One idea that’s made companies more money these last few years is to get employees to do more without being paid more.

It works best in difficult financial times, but it has some success during slightly better periods too.

Some employees, though, have their limits when it comes to do’s and don’ts.

Alitalia, aka the Pope’s Favorite Airline, has plunged toward the drain of late. Not unlike the Italian economy in general.

So, as part of its attempts at cost-saving, it asked cabin crew members to involve themselves in toilet maintenance on long-haul flights.

If you’ve ever been on a flight, the toilet is rarely a place of comfort or hygiene.

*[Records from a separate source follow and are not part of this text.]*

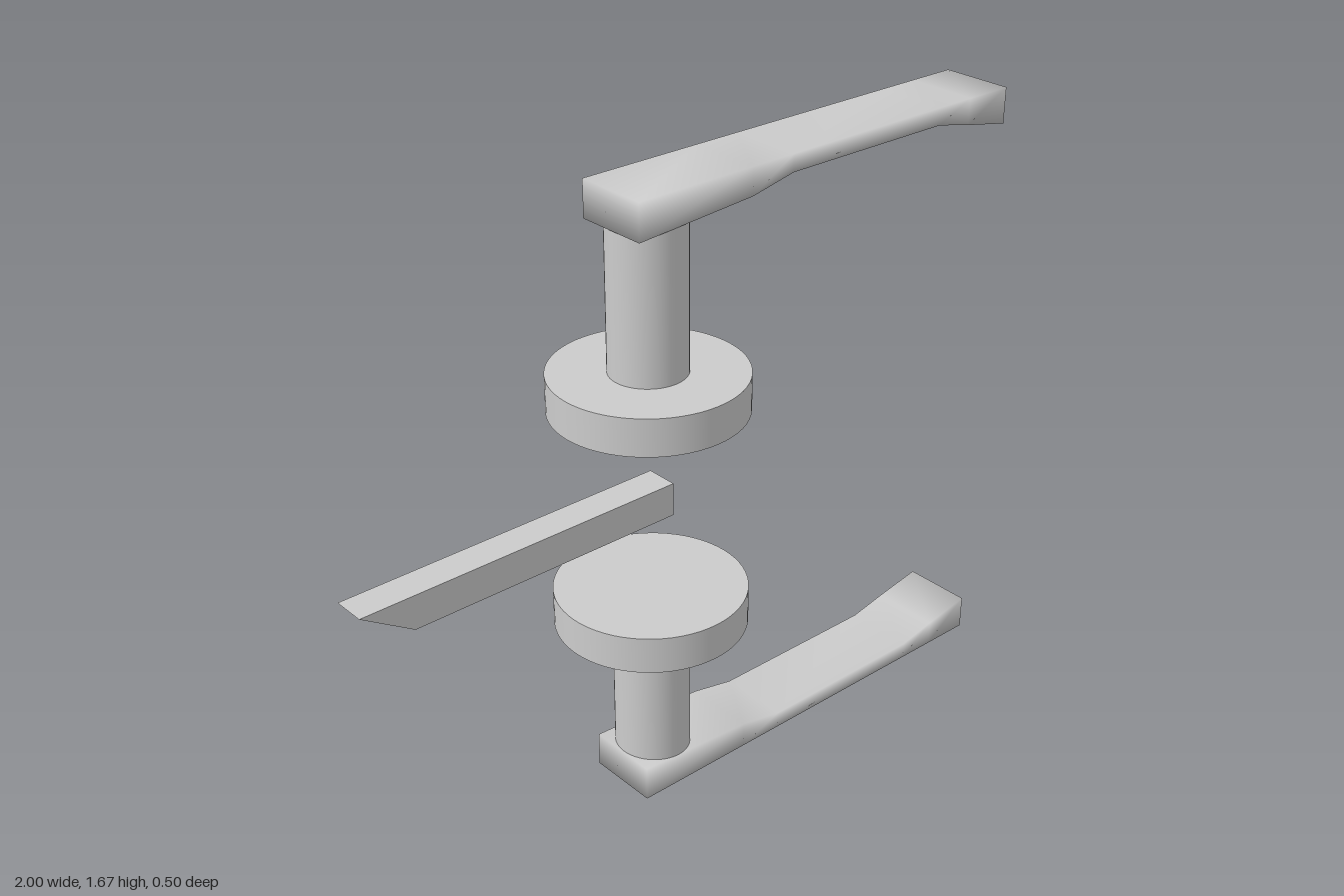
import * as THREE from 'three';
import { mergeVertices } from 'three/addons/utils/BufferGeometryUtils.js';

const MID_Y = 0.835; // plane between the two mirrored handles
const AXIS_X = -0.13; // shared axis of plate and neck

const material = new THREE.MeshStandardMaterial({ color: 0xcccccc });

function part(name, geometry, x = 0, y = 0, z = 0) {
  const mesh = new THREE.Mesh(geometry, material);
  mesh.name = name;
  mesh.position.set(x, y, z);
  return mesh;
}

// Lever bar: flat outer face, inner face thinned along the grip
function leverGeometry() {
  // [x, thickness] stations along the bar
  const stations = [[-0.235, 0.097], [0.11, 0.073], [0.24, 0.046], [0.75, 0.046], [0.86, 0.07], [1, 0.097]];
  const last = stations.length - 1;
  const geometry = new THREE.BoxGeometry(last, 1, 0.2, last, 1, 1);
  const pos = geometry.attributes.position;
  for (let i = 0; i < pos.count; i++) {
    const [x, thickness] = stations[Math.round(pos.getX(i) + last / 2)];
    pos.setX(i, x);
    pos.setY(i, pos.getY(i) > 0 ? 0 : -thickness);
  }
  // Shared corners give the bar its soft shading
  geometry.deleteAttribute('normal');
  geometry.deleteAttribute('uv');
  const smooth = mergeVertices(geometry);
  smooth.computeVertexNormals();
  return smooth;
}

// One handle, built outward (+y) from the middle plane
function createHandle(name) {
  const handle = new THREE.Group();
  handle.name = name;
  handle.add(
    part('plate', new THREE.CylinderGeometry(0.25, 0.25, 0.1, 64), AXIS_X, 0.303),
    part('neck', new THREE.CylinderGeometry(0.1, 0.1, 0.41, 48), AXIS_X, 0.553),
    part('lever', leverGeometry(), 0, MID_Y)
  );
  handle.position.y = MID_Y;
  return handle;
}

// Square spindle with a slanted tip
function createSpindle() {
  const shape = new THREE.Shape([
    new THREE.Vector2(-1, 0.045),
    new THREE.Vector2(-0.86, -0.045),
    new THREE.Vector2(-0.09, -0.045),
    new THREE.Vector2(-0.09, 0.045),
  ]);
  const depth = 0.088;
  const geometry = new THREE.ExtrudeGeometry(shape, { depth, bevelEnabled: false });
  return part('spindle', geometry, 0, MID_Y, -depth / 2);
}

export function createModel() {
  const model = new THREE.Group();
  model.name = 'doorHandleSet';
  const lower = createHandle('lowerHandle');
  lower.rotation.x = Math.PI; // the handle is symmetric in z, so turning mirrors it
  model.add(createHandle('upperHandle'), lower, createSpindle());
  return model;
}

If you’ve ever been on an international flight, you’ll know that your eyes, your nose and a couple of other senses can be severely affected every time you go to the loo.

Ergo, as the Telegraph reports, Alitalia’s cabin crew members declined management’s offer of additional sanitation duties and found themselves inclined to strike on February 23.

Regularly popping into the toilet to give it a tidy didn’t move them. Changing the toilet paper and making sure there’s enough soap just wasn’t for them.

It’s not entirely clear, indeed, precisely what they’re being asked to do. It was originally reported that they’re being asked to clean the toilets, which can’t be pleasant mid-flight, if ever.

I contacted Alitalia and will update, should I flush out an answer.

Oddly, though, Alitalia’s cabin crew do perform similar toilet duties on short-haul flights.

Somehow, though, passengers are slightly less prone to soiling things on these flights, especially as they have slightly less time to do so.

I’ve never thought that being a cabin crew member was all that salubrious. Where once it had a certain glamor, now it’s garlanded with increasingly cramped conditions and increasingly crabby customers.

Some will muse, though, that tidying the toilets can hardly be worse than some of the other tasks cabin crew members have to endure.

Restraining drunken passengers, for example. Or attempting to talk sense to a cantankerous entitled type who insists he most certainly won’t sit next to this person wearing a controversial T-Shirt on her torso and a piece of metal through her nose.

Diehard corporatists will insist that employees should always be prepared to help a company survive by doing all that is asked of them.

The trouble is that once the company gets itself out of the toilet, those supposedly temporary duties have a strange habit of becoming permanent.

The opinions expressed here by Inc.com columnists are their own, not those of Inc.com.